Ironic that he had slept as if enchanted the previous night, when no one, himself included, had thought he would survive the next day. Now, having survived the Choosing, and ensured that the reward would reach those he had left behind, he should be able to sleep without a care.
But sleep eluded him, and he began to pace around the chamber. The room that had seemed so grand earlier now seemed smaller than the cell in which he had slept the night before. As he paced, his gaze fell on his still unopened pack. Reaching down, he picked it up and carried it over to the scarred wooden table that stood under the window.
He opened the pack and began withdrawing the objects inside. They were few enough. A threadbare shirt, a small copper cook pot, a handful of spare bolts for his transverse bow. A leather pouch held his sharpening stones and oil. Underneath those was a large object wrapped in linen. He withdrew it and laid it on the table before him.
Unfolding the linen, he stared at the axe head thus revealed. Splinters of wood still clung to the socket, where the helve had been shattered in that final blow. He inspected the blade carefully, but the steel showed no signs of rust or corrosion. Once the mere sight of the axe had brought him pride, a testament to his skill in forging it. Now he looked at it, and all he felt was shame.
He should have left it behind. It had been folly to drag the axe head with him on this long journey. Useless weight—for without a helve, an axe head was just a lump of steel. There had been no need to carry it all this way. Kingsholm was a mighty city, and somewhere he could find a war-axe to his liking. A new weapon, one that did not carry a bloody legacy.
A sensible man would abandon such a cursed weapon. But instead Devlin found himself carefully picking out the splinters of wood that remained in the socket. Tomorrow he would find a weaponsmith and see about replacing the broken helve.
When he finally did manage to sleep, the dream came.
It was a morning in early fall, when the leaves had just begun to turn gold, and the fields were ripe, ready to be harvested. Cerrie emerged from the cottage, carrying their infant daughter in a small basket. Her movements were graceful and unhurried as she crossed the yard. Setting the basket down in the sunshine, she joined Cormack and young Bevan as they began to pick the red gourd fruit, stacking it carefully in baskets that would then be stored in the cold cellar.
It was a peaceful scene, and though the work was not easy, the three laughed and sang at their labors.

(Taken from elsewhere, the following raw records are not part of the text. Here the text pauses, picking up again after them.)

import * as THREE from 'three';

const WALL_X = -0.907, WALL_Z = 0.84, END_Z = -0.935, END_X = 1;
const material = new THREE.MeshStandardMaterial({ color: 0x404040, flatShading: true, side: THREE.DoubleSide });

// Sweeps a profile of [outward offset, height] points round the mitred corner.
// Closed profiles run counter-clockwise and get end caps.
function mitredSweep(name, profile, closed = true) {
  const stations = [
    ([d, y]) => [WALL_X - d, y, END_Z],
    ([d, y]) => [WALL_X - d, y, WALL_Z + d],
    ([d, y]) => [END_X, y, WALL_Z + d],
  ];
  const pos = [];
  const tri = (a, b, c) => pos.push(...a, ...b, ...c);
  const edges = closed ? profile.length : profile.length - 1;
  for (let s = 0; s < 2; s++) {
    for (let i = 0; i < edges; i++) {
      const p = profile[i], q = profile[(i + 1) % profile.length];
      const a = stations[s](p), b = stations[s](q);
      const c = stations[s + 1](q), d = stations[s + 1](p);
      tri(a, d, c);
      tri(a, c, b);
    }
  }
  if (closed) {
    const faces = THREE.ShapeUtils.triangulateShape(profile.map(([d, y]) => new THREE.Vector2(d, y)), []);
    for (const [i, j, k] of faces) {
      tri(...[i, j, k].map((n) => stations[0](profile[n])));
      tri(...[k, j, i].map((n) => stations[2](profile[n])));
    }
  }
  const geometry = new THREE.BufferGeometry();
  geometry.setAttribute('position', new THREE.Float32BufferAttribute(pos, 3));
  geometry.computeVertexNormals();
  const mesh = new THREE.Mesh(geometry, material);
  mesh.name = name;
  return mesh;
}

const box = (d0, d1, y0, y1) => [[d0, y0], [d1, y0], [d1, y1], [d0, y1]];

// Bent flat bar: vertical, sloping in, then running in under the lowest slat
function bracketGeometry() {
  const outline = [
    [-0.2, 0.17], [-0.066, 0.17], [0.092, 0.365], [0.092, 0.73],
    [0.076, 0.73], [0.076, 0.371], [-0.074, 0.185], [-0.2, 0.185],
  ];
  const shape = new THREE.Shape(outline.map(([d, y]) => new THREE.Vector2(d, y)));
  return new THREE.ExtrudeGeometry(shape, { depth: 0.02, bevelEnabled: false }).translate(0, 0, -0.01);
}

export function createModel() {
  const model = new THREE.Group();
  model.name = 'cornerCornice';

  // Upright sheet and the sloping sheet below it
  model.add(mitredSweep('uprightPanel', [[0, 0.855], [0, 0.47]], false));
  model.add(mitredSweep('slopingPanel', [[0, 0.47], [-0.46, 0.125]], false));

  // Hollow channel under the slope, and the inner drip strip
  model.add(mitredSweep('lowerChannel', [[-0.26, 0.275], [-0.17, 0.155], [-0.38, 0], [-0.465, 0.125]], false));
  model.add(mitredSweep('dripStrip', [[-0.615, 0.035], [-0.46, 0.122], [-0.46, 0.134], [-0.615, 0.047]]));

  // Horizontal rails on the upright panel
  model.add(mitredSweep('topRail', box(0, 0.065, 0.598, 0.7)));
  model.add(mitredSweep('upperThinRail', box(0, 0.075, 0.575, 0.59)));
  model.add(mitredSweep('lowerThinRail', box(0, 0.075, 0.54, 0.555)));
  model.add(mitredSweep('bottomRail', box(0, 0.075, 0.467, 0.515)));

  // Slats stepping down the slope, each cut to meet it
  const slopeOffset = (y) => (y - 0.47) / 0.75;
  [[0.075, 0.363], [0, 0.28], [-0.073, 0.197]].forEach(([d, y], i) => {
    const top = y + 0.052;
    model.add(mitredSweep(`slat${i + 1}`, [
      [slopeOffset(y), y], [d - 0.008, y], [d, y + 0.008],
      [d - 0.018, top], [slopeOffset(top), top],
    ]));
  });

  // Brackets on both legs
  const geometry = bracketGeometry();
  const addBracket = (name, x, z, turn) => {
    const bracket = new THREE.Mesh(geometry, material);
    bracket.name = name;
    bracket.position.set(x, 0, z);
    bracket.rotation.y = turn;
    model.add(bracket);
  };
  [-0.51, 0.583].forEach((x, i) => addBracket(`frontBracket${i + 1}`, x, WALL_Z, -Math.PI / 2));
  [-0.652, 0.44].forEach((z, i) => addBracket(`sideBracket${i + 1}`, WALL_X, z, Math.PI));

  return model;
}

They paid no heed to the dark woods that bordered the tiny clearing. Only Devlin saw the silver banecats as they left the woods and began their stalk.

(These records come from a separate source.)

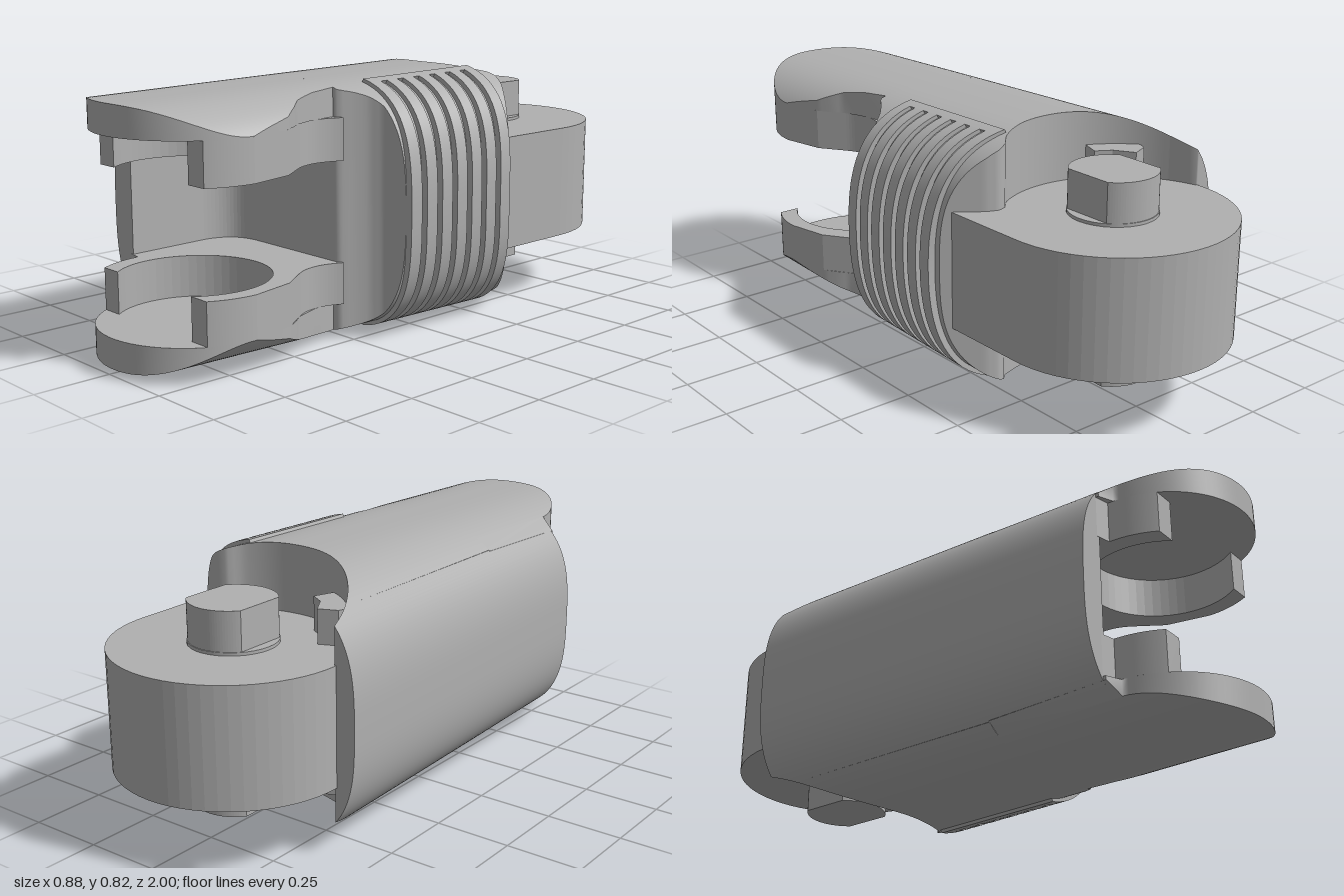
import * as THREE from 'three';

const MID = 0.4125, LEFT = 0.445, RIGHT = 0.418;

// The shell's width and height shrink slightly towards the front
const taper = z => 1 - 0.06 * (z + 0.6);
const halfHeight = z => MID * Math.min(1, 1 - 0.038 * (z + 0.3));
// Half height of the superellipse section at nominal x
const rise = (u, z) => {
  const q = Math.min(1, Math.abs(u) / (u < 0 ? LEFT : RIGHT));
  return halfHeight(z) * Math.cbrt(1 - q ** 3);
};

// Straight-line lookup through [x, z] pairs
function lookup(pts, x) {
  if (x <= pts[0][0]) return pts[0][1];
  for (let i = 1; i < pts.length; i++) {
    const [x0, z0] = pts[i - 1], [x1, z1] = pts[i];
    if (x <= x1) return z0 + (z1 - z0) * (x - x0) / (x1 - x0);
  }
  return pts[pts.length - 1][1];
}

// Loft of four-cornered sections, with sharp edges between the four sides
function loft(n, section) {
  const pos = [], idx = [];
  const rows = Array.from({ length: n + 1 }, (_, i) => section(i / n));
  for (let k = 0; k < 4; k++) {
    const base = pos.length / 3;
    rows.forEach(r => pos.push(...r[k], ...r[(k + 1) % 4]));
    for (let i = 0; i < n; i++) {
      const a = base + i * 2;
      idx.push(a, a + 2, a + 1, a + 1, a + 2, a + 3);
    }
  }
  for (const r of [rows[0], [...rows[n]].reverse()]) {
    const b = pos.length / 3;
    r.forEach(p => pos.push(...p));
    idx.push(b, b + 1, b + 2, b, b + 2, b + 3);
  }
  const g = new THREE.BufferGeometry();
  g.setAttribute('position', new THREE.Float32BufferAttribute(pos, 3));
  g.setIndex(idx);
  g.computeVertexNormals();
  return g;
}

// Plan shape (x, z) raised from y0 to y1
function raise(shape, y0, y1, curveSegments = 16) {
  return new THREE.ExtrudeGeometry(shape, { depth: y1 - y0, bevelEnabled: false, curveSegments })
    .rotateX(Math.PI / 2).translate(0, y1, 0);
}
const polygon = pts => new THREE.Shape(pts.map(p => new THREE.Vector2(...p)));

export function createModel() {
  const model = new THREE.Group();
  model.name = 'fingerSegment';
  const grey = new THREE.MeshStandardMaterial({ color: 0xb0b0b0, side: THREE.DoubleSide });
  grey.name = 'grey';
  const add = (name, geometry, parent = model) => {
    const m = new THREE.Mesh(geometry, grey);
    m.name = name;
    parent.add(m);
    return m;
  };

  // Main shell: scooped at the back, waisted on the left side
  const backEdge = [[0.2, -0.357], [0.23, -0.39], [0.26, -0.4], [0.3, -0.385], [0.42, -0.3]];
  const waist = [[0.22, 0.28], [0.25, 0.235], [0.28, 0.2], [0.32, 0.175], [0.42, 0.17]];
  const zBack = u => u > 0.2 ? lookup(backEdge, u)
    : Math.max(-0.61, -0.68 + Math.sqrt(Math.max(0, 0.1444 - u * u)));
  function shell(u0, u1, zFront, n) {
    const angle = u => Math.asin(u / (u < 0 ? LEFT : RIGHT));
    return loft(n, t => {
      const s = Math.sin(THREE.MathUtils.lerp(angle(u0), angle(u1), t));
      const u = s * (s < 0 ? LEFT : RIGHT);
      const corner = (z, side) => [u * taper(z), MID + side * rise(u, z), z];
      const f = zFront(u), b = zBack(u);
      return [corner(f, 1), corner(b, 1), corner(b, -1), corner(f, -1)];
    });
  }
  add('shell', shell(-0.345, RIGHT, u => lookup(waist, u), 72));
  add('sideWall', shell(-LEFT, -0.345, () => 0.69, 24));

  // Rounded inner corner of the fork slot
  const fillet = new THREE.Shape();
  fillet.moveTo(-0.34, 0.27);
  fillet.lineTo(-0.325, 0.42);
  fillet.quadraticCurveTo(-0.325, 0.28, -0.19, 0.28);
  fillet.lineTo(-0.19, 0.27);
  add('slotCorner', raise(fillet, 0.25, 0.575));

  // Fork lobe: outer plate and open socket ring
  const lobeBack = [[0.195, 0.28], [0.2, 0.37], [0.23, 0.46], [0.26, 0.5], [0.29, 0.55], [0.32, 0.7]];
  const plate = loft(48, t => {
    const x = t === 0 ? -0.33 : 0.02 + 0.3 * Math.sin(Math.PI * (t - 0.5));
    const f = 0.7 + Math.sqrt(Math.max(0, 0.09 - (x - 0.02) ** 2));
    const b = lookup(lobeBack, x);
    const top = z => MID + rise(x / taper(z), z);
    const low = z => Math.min(0.71, top(z) - 0.005);
    return [[x, top(f), f], [x, top(b), b], [x, low(b), b], [x, low(f), f]];
  });
  const ring = new THREE.Shape();
  const inner = Math.asin(0.15 / 0.24), outer = Math.asin(0.15 / 0.3);
  ring.moveTo(-0.33, 0.26);
  ring.lineTo(-0.33, 0.69);
  ring.lineTo(-0.28, 0.7);
  ring.absarc(0.02, 0.7, 0.3, Math.PI, Math.PI - outer, true);
  ring.absarc(0.02, 0.7, 0.24, Math.PI - inner, 2 * Math.PI + inner, false);
  ring.absarc(0.02, 0.7, 0.3, outer, 0, true);
  ring.lineTo(0.29, 0.55);
  ring.lineTo(0.23, 0.46);
  ring.quadraticCurveTo(0.17, 0.37, 0.225, 0.27);
  const socket = raise(ring, 0.575, 0.71, 20);

  // Stop lug in the back scoop
  const lug = raise(polygon([[-0.3, -0.42], [-0.28, -0.47], [-0.22, -0.495], [-0.18, -0.43],
    [-0.13, -0.4], [-0.16, -0.32]]), 0.59, 0.71);

  for (const side of [1, -1]) {
    const half = new THREE.Group();
    half.name = side > 0 ? 'upperFork' : 'lowerFork';
    half.scale.y = side;
    half.position.y = side > 0 ? 0 : 2 * MID;
    add('lobePlate', plate, half);
    add('socketRing', socket, half);
    add('stopLug', lug, half);
    model.add(half);
  }

  // Rear knuckle
  const knob = new THREE.Shape();
  knob.moveTo(0.38, -0.28);
  knob.lineTo(0.38, -0.62);
  knob.absarc(0, -0.62, 0.38, 0, -Math.PI, true);
  knob.lineTo(-0.38, -0.46);
  knob.lineTo(-0.3, -0.28);
  add('knuckle', raise(knob, 0.22, 0.6));

  // Hinge pin with two flats, on a thin round collar
  const flat = Math.acos(0.108 / 0.137);
  const pin = new THREE.Shape();
  pin.absarc(0, -0.62, 0.137, flat, Math.PI - flat, false);
  pin.absarc(0, -0.62, 0.137, Math.PI + flat, 2 * Math.PI - flat, false);
  add('hingePin', raise(pin, 0.085, 0.735));
  add('pinCollar', new THREE.CylinderGeometry(0.14, 0.14, 0.4, 32)).position.set(0, 0.41, -0.62);

  // Ribbed grip wrapped round the left side
  const grip = new THREE.Group();
  grip.name = 'grip';
  model.add(grip);
  const onGrip = (th, z, lift) => {
    const c = Math.cos(th), s = Math.sin(th);
    const r = 1 / Math.cbrt((c / (RIGHT * taper(z))) ** 3 + (Math.abs(s) / halfHeight(z)) ** 3);
    const d = r + (lift ? 0.008 + 0.017 * c * c : -0.02);
    return [d * c, MID + d * s, z];
  };
  const bow = (th, k) => -(0.03 + 0.04 * k / 6) * Math.sin(th) ** 2;
  const band = (th0, th1, zFront, zRear, n) => loft(n, t => {
    const th = THREE.MathUtils.lerp(th0, th1, t), f = zFront(th), b = zRear(th);
    return [onGrip(th, f, true), onGrip(th, b, true), onGrip(th, b, false), onGrip(th, f, false)];
  });
  const front = k => th => 0.17 - 0.067 * k + bow(th, k);
  const rear = k => th => front(k)(th) - 0.045;
  const END = 1.15, PAD = 1.07;
  for (let k = 0; k < 7; k++) add('gripRib', band(PAD, -PAD, front(k), rear(k), 40), grip);
  add('gripEndTop', band(END, PAD, front(0), rear(6), 4), grip);
  add('gripEndBottom', band(-PAD, -END, front(0), rear(6), 4), grip);

  return model;
}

He tried to move, but he was frozen in place, knowing the horror to come. “Cerrie! Cormack! The woods!” his dream self screamed, but they could not hear him. For he was not really there, just as he had not been there on that awful day.

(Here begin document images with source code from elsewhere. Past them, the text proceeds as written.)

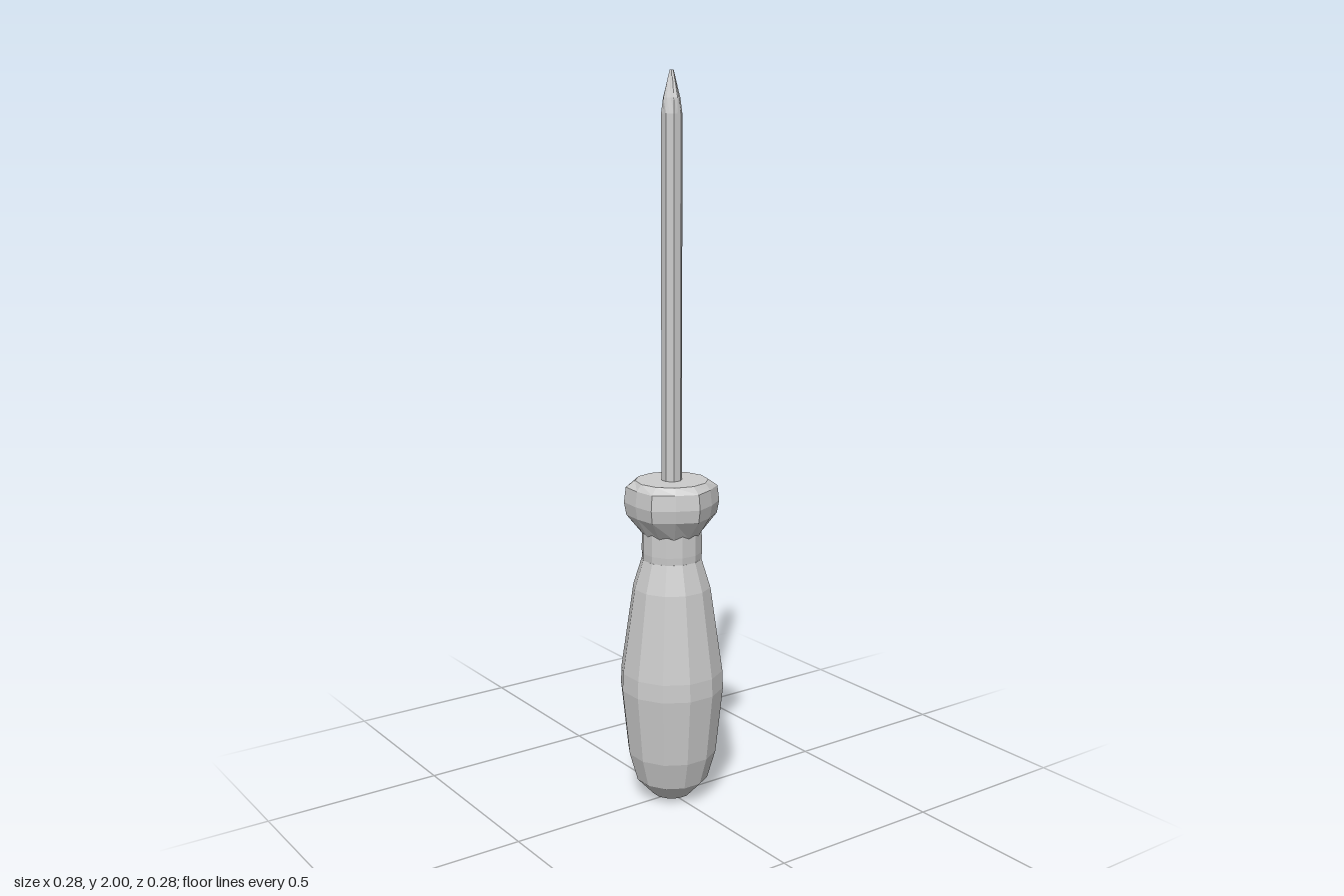
import * as THREE from 'three';

const material = new THREE.MeshStandardMaterial({ color: 0xcccccc, flatShading: true });

// Faceted turned part; the optional rule reshapes the radius by angle from +z and height
function turned(name, profile, sides, offset = 0, rule = null) {
  const points = profile.map(([r, y]) => new THREE.Vector2(r, y));
  const geometry = new THREE.LatheGeometry(points, sides, offset);
  if (rule) {
    const p = geometry.attributes.position;
    for (let i = 0; i < p.count; i++) {
      const k = rule(Math.atan2(p.getX(i), p.getZ(i)), p.getY(i));
      p.setXYZ(i, p.getX(i) * k, p.getY(i), p.getZ(i) * k);
    }
  }
  const flat = geometry.toNonIndexed();
  flat.computeVertexNormals();
  const mesh = new THREE.Mesh(flat, material);
  mesh.name = name;
  return mesh;
}

export function createModel() {
  const group = new THREE.Group();
  group.name = 'screwdriver';

  // Bulging twelve-sided grip with a blunt, rounded base
  group.add(turned('grip', [
    [0, 0], [0.055, 0.01], [0.102, 0.06], [0.125, 0.14], [0.145, 0.33],
    [0.143, 0.38], [0.108, 0.62], [0.083, 0.7], [0, 0.7],
  ], 12, Math.PI / 12));

  // Narrow neck
  group.add(turned('neck', [
    [0.082, 0.69], [0.084, 0.72], [0.083, 0.79],
  ], 12, Math.PI / 12));

  // Flared collar, softly hexagonal with flats facing front and back
  group.add(turned('collar', [
    [0, 0.765], [0.08, 0.77], [0.119, 0.825], [0.125, 0.86], [0.12, 0.902],
    [0.1, 0.92], [0, 0.92],
  ], 12, 0, (a, y) => (y > 0.8 && y < 0.91 ? 1 - 0.045 * Math.cos(6 * a) : 1)));

  // Octagonal shaft
  group.add(turned('shaft', [[0.0285, 0.9], [0.0285, 1.89]], 8, Math.PI / 8));

  // Tapered cross tip: four ribs with flutes cut between them
  group.add(turned('crossTip', [
    [0.0285, 1.89], [0.026, 1.93], [0.011, 1.985], [0.006, 2], [0, 2],
  ], 16, Math.PI / 8, (a, y) => {
    const cut = THREE.MathUtils.smoothstep(y, 1.88, 1.97) * 0.4;
    const facet = y < 1.9 && Math.round(a / (Math.PI / 8)) % 2 === 0 ? Math.cos(Math.PI / 8) : 1;
    return facet * (1 - cut * (1 - Math.cos(4 * a)) / 2);
  }));

  return group;
}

At the last moment Cerrie turned and saw the approaching danger. She called out a warning, and seizing the small trowel, ran toward the basket where the infant lay. A banecat followed her. Cerrie turned and picked up a heavy gourd, hurling it toward the banecat with deadly aim. It struck the cat between the eyes, but the creature merely paused and shook his head before continuing its pursuit.
Then the banecat sprang. As Cerrie fell, she covered the basket with her body. She struggled desperately, but a digging trowel was a poor weapon, and no match for the power of that unholy creature. Devlin could not bear to watch and yet his visions gave him no choice, compelled to stand witness as her struggles ceased and her life’s blood drained away in a crimson flood.